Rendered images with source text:
——————
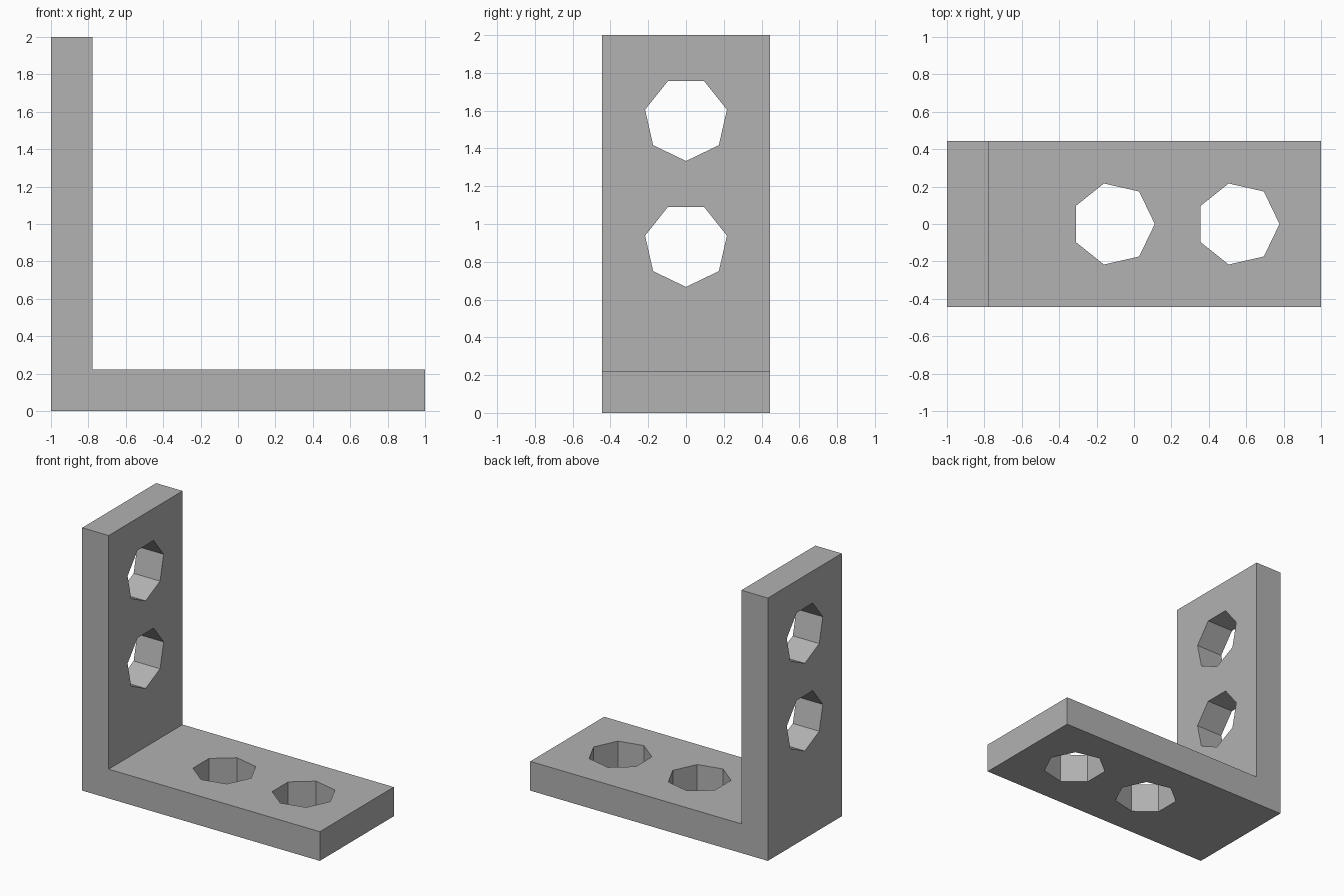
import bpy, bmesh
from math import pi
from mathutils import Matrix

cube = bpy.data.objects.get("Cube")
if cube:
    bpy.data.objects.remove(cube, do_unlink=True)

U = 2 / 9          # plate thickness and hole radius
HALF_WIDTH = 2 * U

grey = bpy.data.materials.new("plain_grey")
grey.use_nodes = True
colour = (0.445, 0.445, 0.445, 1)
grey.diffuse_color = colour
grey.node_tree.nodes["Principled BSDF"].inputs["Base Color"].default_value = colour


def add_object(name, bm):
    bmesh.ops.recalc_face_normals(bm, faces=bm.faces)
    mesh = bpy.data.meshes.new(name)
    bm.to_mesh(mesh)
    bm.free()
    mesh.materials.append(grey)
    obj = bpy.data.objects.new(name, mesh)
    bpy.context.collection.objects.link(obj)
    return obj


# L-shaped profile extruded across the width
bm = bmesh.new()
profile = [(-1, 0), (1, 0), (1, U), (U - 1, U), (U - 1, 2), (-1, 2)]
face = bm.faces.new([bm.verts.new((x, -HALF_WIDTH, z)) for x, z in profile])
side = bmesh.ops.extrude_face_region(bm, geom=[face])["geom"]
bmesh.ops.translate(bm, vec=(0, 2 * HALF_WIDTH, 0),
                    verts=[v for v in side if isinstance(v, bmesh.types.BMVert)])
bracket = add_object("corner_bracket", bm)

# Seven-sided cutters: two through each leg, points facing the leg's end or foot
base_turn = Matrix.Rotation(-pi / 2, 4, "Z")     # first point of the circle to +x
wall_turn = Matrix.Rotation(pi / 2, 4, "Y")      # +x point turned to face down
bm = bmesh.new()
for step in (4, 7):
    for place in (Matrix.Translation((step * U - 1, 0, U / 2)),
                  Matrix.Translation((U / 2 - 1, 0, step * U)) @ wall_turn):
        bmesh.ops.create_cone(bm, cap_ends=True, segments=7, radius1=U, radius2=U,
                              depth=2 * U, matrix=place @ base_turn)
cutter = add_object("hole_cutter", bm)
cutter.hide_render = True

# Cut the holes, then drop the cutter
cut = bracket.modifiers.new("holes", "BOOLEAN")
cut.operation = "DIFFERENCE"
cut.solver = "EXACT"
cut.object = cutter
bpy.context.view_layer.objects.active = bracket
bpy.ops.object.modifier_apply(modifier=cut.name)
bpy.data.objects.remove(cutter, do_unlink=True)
——————
EXERCISE: Copy out each line from the preceding entries that mentions the word "name".

SOLUTION TO THIS PROBLEM:
def add_object(name, bm):
    mesh = bpy.data.meshes.new(name)
    obj = bpy.data.objects.new(name, mesh)
bpy.ops.object.modifier_apply(modifier=cut.name)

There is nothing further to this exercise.